PROBLEM TO WORK ON — Copy, exactly and without additions, every line in the records below from the one holding "bm.faces.new(rings[-1])" through the one holding "matrix=Matrix.Translation((0, 0, HALF))", both ends included.

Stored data
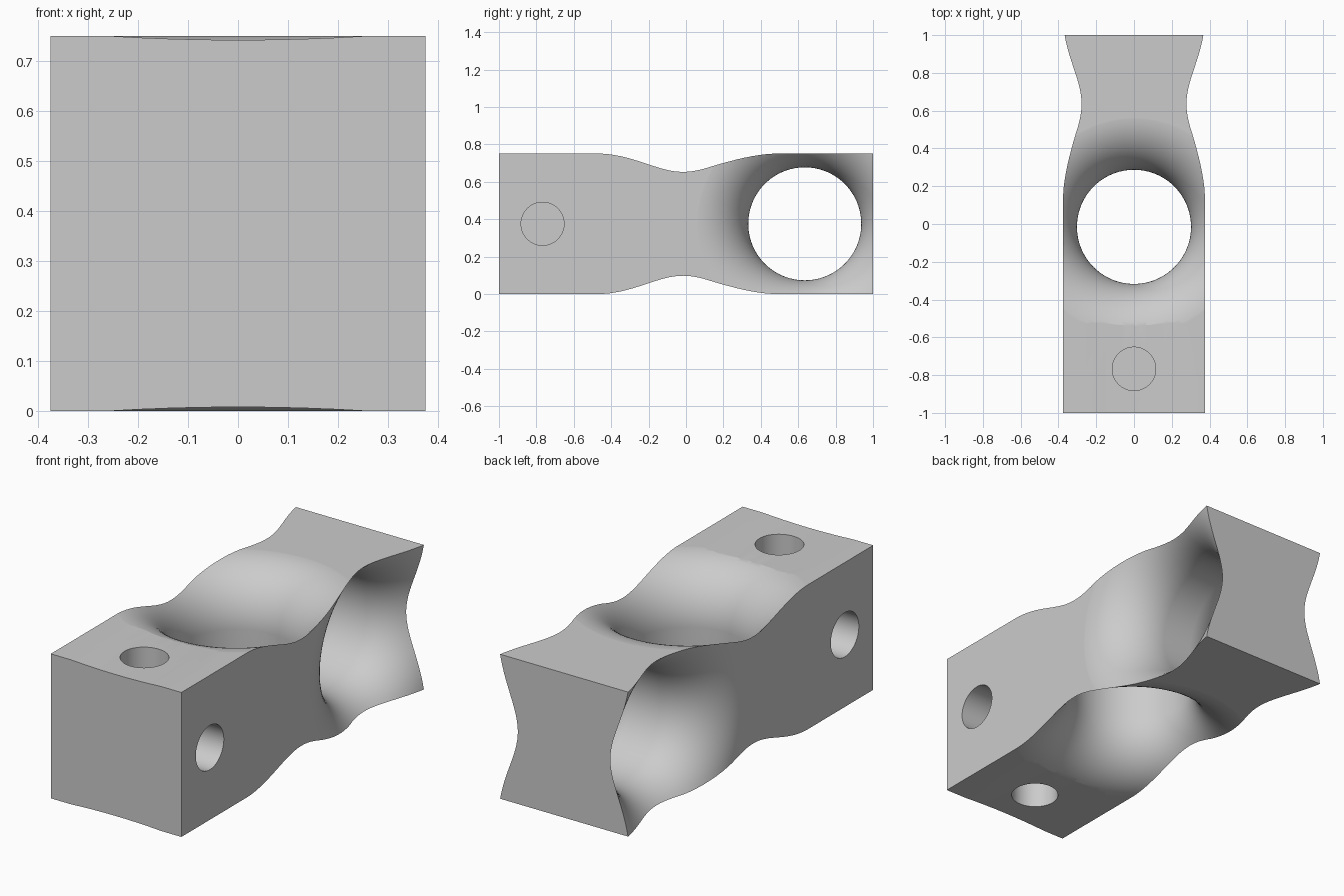
import bpy, bmesh, math
from mathutils import Matrix, Vector

HALF = 0.375          # half of the square section
BORE, FILLET = 0.302, 0.29
SEGMENTS = 96

cube = bpy.data.objects.get("Cube")
if cube:
    bpy.data.objects.remove(cube, do_unlink=True)

grey = bpy.data.materials.new("plain grey")
grey.use_nodes = True
colour = (0.6, 0.6, 0.6, 1)
grey.diffuse_color = colour
grey.node_tree.nodes["Principled BSDF"].inputs["Base Color"].default_value = colour


def make_object(name, bm):
    mesh = bpy.data.meshes.new(name)
    bmesh.ops.recalc_face_normals(bm, faces=bm.faces)
    bm.to_mesh(mesh)
    bm.free()
    mesh.materials.append(grey)
    obj = bpy.data.objects.new(name, mesh)
    bpy.context.collection.objects.link(obj)
    return obj


def lathe(name, profile, matrix, segments=SEGMENTS):
    """Closed solid of revolution about local z from (radius, height) pairs."""
    bm = bmesh.new()
    rings = []
    for r, z in profile:
        angles = [math.tau * i / segments for i in range(segments)]
        rings.append([bm.verts.new((r * math.cos(a), r * math.sin(a), z)) for a in angles])
    for low, high in zip(rings, rings[1:]):
        for i in range(segments):
            j = (i + 1) % segments
            bm.faces.new((low[i], low[j], high[j], high[i]))
    bm.faces.new(rings[0][::-1])
    bm.faces.new(rings[-1])
    bm.transform(matrix)
    return make_object(name, bm)


def flared_profile(steps=20):
    """Straight bore with a quarter-round mouth at each end."""
    upper = []
    top = HALF + 0.0005
    for i in range(steps + 1):
        a = math.pi / 2 * i / steps
        upper.append((BORE + FILLET * (1 - math.cos(a)), top - FILLET * (1 - math.sin(a))))
    upper.append((BORE + FILLET, top + 0.1))
    return [(r, -z) for r, z in reversed(upper)] + upper


# Square bar
bm = bmesh.new()
bmesh.ops.create_cube(bm, size=1, matrix=Matrix.Translation((0, 0, HALF))
                      @ Matrix.Diagonal((2 * HALF, 2, 2 * HALF, 1)))
body = make_object("bar_body", bm)

across = Matrix.Rotation(math.pi / 2, 4, 'Y')
along = Matrix.Rotation(math.pi / 2, 4, 'X')
cutters = []

# Large flared bores: one upright, one sideways
cutters.append(lathe("upright_bore_cutter", flared_profile(),
                     Matrix.Translation((0, -0.015, HALF))))
cutters.append(lathe("sideways_bore_cutter", flared_profile(),
                     Matrix.Translation((0, 0.635, HALF)) @ across))

# Blind pin holes on the four long sides near the front
for i in range(4):
    turn = Matrix.Rotation(i * math.pi / 2, 4, 'Y')
    cutters.append(lathe(f"pin_hole_cutter_{i + 1}", [(0.115, HALF - 0.22), (0.115, HALF + 0.1)],
                         Matrix.Translation((0, -0.767, HALF)) @ turn, 64))

# Very shallow hollows on the top and bottom of the front end
for name, side in (("top_hollow_cutter", 1), ("bottom_hollow_cutter", -1)):
    place = Matrix.Translation((0, -0.75, HALF + side * (HALF - 0.008 + 4.2)))
    cutters.append(lathe(name, [(4.2, -0.35), (4.2, 0.35)], place @ along, 400))

for cutter in cutters:
    mod = body.modifiers.new(cutter.name, 'BOOLEAN')
    mod.operation = 'DIFFERENCE'
    mod.solver = 'EXACT'
    mod.object = cutter

# Bake the cuts and remove the cutters
bpy.context.view_layer.update()
result = bpy.data.meshes.new_from_object(body.evaluated_get(bpy.context.evaluated_depsgraph_get()))
body.modifiers.clear()
body.data = result
for cutter in cutters:
    bpy.data.objects.remove(cutter, do_unlink=True)

# Smooth curves, crisp edges, flat sides kept flat
bpy.ops.object.select_all(action='DESELECT')
body.select_set(True)
bpy.context.view_layer.objects.active = body
bpy.ops.object.shade_smooth_by_angle(angle=math.radians(30))
normals = body.modifiers.new("weighted_normals", 'WEIGHTED_NORMAL')
normals.keep_sharp = True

RESULT OF THE EXERCISE —
    bm.faces.new(rings[-1])
    bm.transform(matrix)
    return make_object(name, bm)


def flared_profile(steps=20):
    """Straight bore with a quarter-round mouth at each end."""
    upper = []
    top = HALF + 0.0005
    for i in range(steps + 1):
        a = math.pi / 2 * i / steps
        upper.append((BORE + FILLET * (1 - math.cos(a)), top - FILLET * (1 - math.sin(a))))
    upper.append((BORE + FILLET, top + 0.1))
    return [(r, -z) for r, z in reversed(upper)] + upper


# Square bar
bm = bmesh.new()
bmesh.ops.create_cube(bm, size=1, matrix=Matrix.Translation((0, 0, HALF))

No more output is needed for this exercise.